Mars looks largely desiccated today,but long ago it had oceans full of water delivered by asteroids during the Late Heavy Bombardment period, new research reports
During that tumultuous time solar system history some 4.1 to 3.8 billion years ago, an intense barrage of primordial asteroids called chondrites crashed into Mars.
Using a measure called a global equivalent layer (GEL), the findings conclude that if all the water from the chondrites was in liquid form and was resting on the planet’s surface and not tied up within the crust or polar ice, it would fill a global ocean roughly 300 meters (almost 1,000 feet) deep.
What’s more, said Martin Bizzarro of the University of Copenhagen’s Centre for Star and Planet Formation and a co-author of the new paper, “our study is the first to firmly establish that organic molecules relevant for life must have been present in the early evolution of the planet together with water.”
This is because carbon-containing chondrites carried prebiotic elements essential to life.
That asteroids brought water (and organics) to Mars and other planets during the Bombardment is not new. But to quantify the amount and find such a huge delivery of water could change some of the long-running debate about early Mars and water.

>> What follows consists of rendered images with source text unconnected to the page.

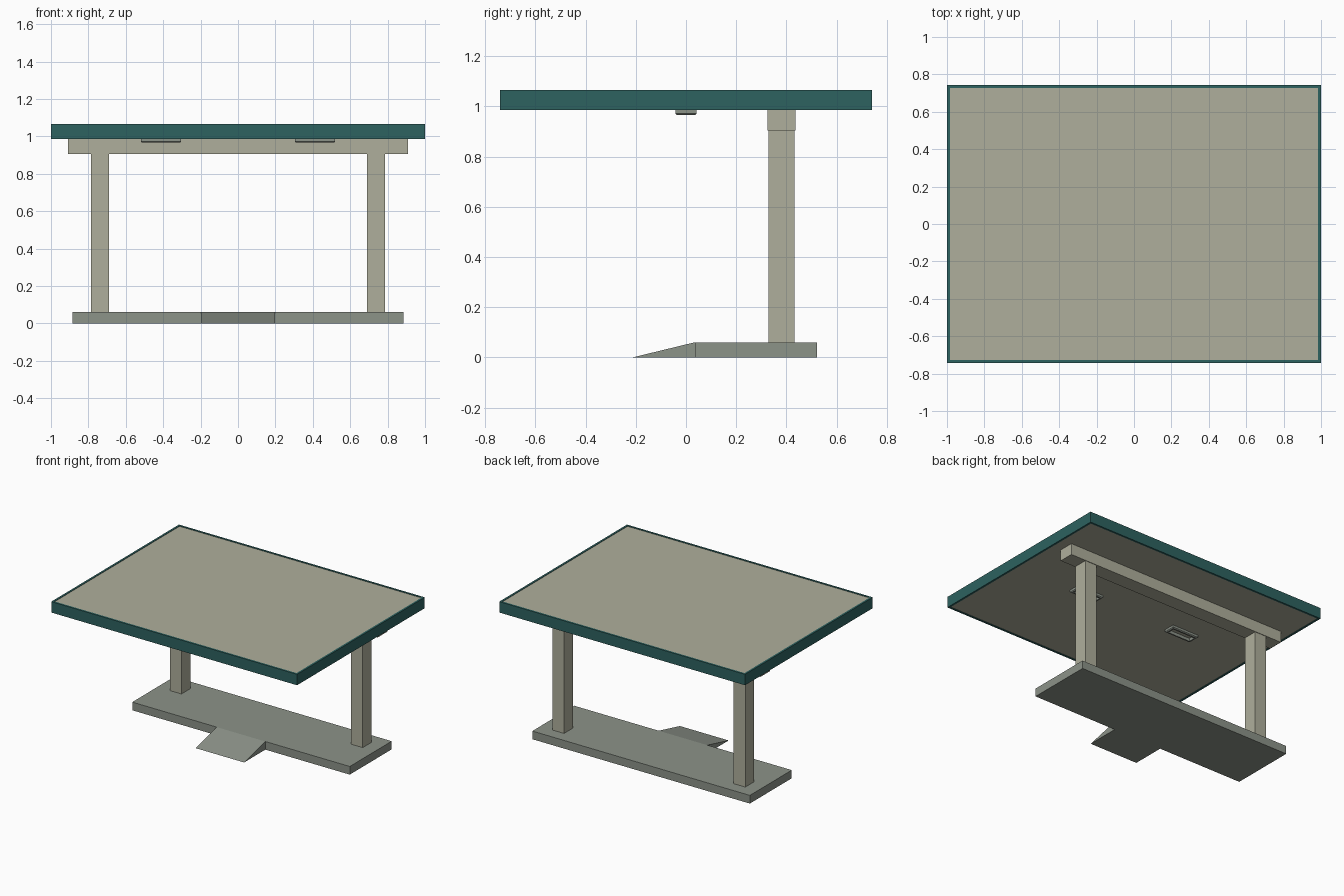
import bpy, bmesh

if "Cube" in bpy.data.objects:
    bpy.data.objects.remove(bpy.data.objects["Cube"])


def material(name, rgb):
    lin = [((c / 255 + 0.055) / 1.055) ** 2.4 for c in rgb]
    m = bpy.data.materials.new(name)
    m.diffuse_color = (*lin, 1)
    m.use_nodes = True
    m.node_tree.nodes["Principled BSDF"].inputs["Base Color"].default_value = m.diffuse_color
    return m


beige = material("beige", (175, 175, 156))
grey = material("grey green", (140, 147, 137))
teal = material("dark teal", (45, 98, 96))


def finish(name, bm, mat):
    bmesh.ops.recalc_face_normals(bm, faces=bm.faces)
    me = bpy.data.meshes.new(name)
    bm.to_mesh(me)
    bm.free()
    me.materials.append(mat)
    ob = bpy.data.objects.new(name, me)
    bpy.context.collection.objects.link(ob)
    return ob


def box(name, x, y, z, mat):
    bm = bmesh.new()
    bmesh.ops.create_cube(bm, size=1)
    for v in bm.verts:
        v.co = [r[0] if c < 0 else r[1] for r, c in zip((x, y, z), v.co)]
    return finish(name, bm, mat)


def frame(name, x, y, z, w, mat, chamfer=0.0):
    """Rectangular ring; chamfer pulls in the outer bottom edge."""
    bm = bmesh.new()

    def loop(d, h):
        return [bm.verts.new((px, py, h)) for px, py in (
            (x[0] + d, y[0] + d), (x[1] - d, y[0] + d),
            (x[1] - d, y[1] - d), (x[0] + d, y[1] - d))]

    rings = [loop(0, z[1]), loop(w, z[1]), loop(w, z[0]), loop(chamfer, z[0])]
    if chamfer:
        rings.append(loop(0, z[0] + chamfer))
    for a, b in zip(rings, rings[1:] + rings[:1]):
        for i in range(4):
            j = (i + 1) % 4
            bm.faces.new((a[i], a[j], b[j], b[i]))
    return finish(name, bm, mat)


# Table top: panel set inside a thin edge band
frame("edge_band", (-1, 1), (-0.742, 0.742), (0.985, 1.065), 0.015, teal)
box("top_panel", (-0.985, 0.985), (-0.727, 0.727), (0.988, 1.062), beige)

# Cross beam under the top
box("cross_beam", (-0.91, 0.91), (0.325, 0.436), (0.905, 0.988), beige)

# Legs and underside pull frames, one per side
for side, s in (("left", -1), ("right", 1)):
    box(side + "_leg", sorted((s * 0.69, s * 0.785)), (0.328, 0.432), (0.06, 0.905), beige)
    frame(side + "_pull_frame", sorted((s * 0.305, s * 0.519)), (-0.042, 0.042),
          (0.966, 0.988), 0.016, grey, 0.006)

# Foot slab
box("foot_slab", (-0.885, 0.885), (0.035, 0.522), (0, 0.06), grey)

# Ramp in front of the slab
bm = bmesh.new()
ends = [[bm.verts.new((x, y, z)) for y, z in ((-0.212, 0), (0.035, 0), (0.035, 0.06))]
        for x in (-0.198, 0.198)]
for e in ends:
    bm.faces.new(e)
for i in range(3):
    j = (i + 1) % 3
    bm.faces.new((ends[0][i], ends[0][j], ends[1][j], ends[1][i]))
finish("foot_ramp", bm, grey)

As described in the new paper in Science Advances, the consensus view on Mars water has been that much of it came from outgassing from the planet’s mantle as it cooled and while the crust was forming.
But lead author Ke Zhu of the Université de Paris, Institut de Physique du Globe de Paris and colleagues report that a substantial amount of water came instead from the carbonaceous chondrites from the outer Solar System. Chondrites are primordial asteroids and generally contain water. Asteroids from the inner solar system are generally water-poor because their proximity to the Sun leads to a significant drying out.… Read more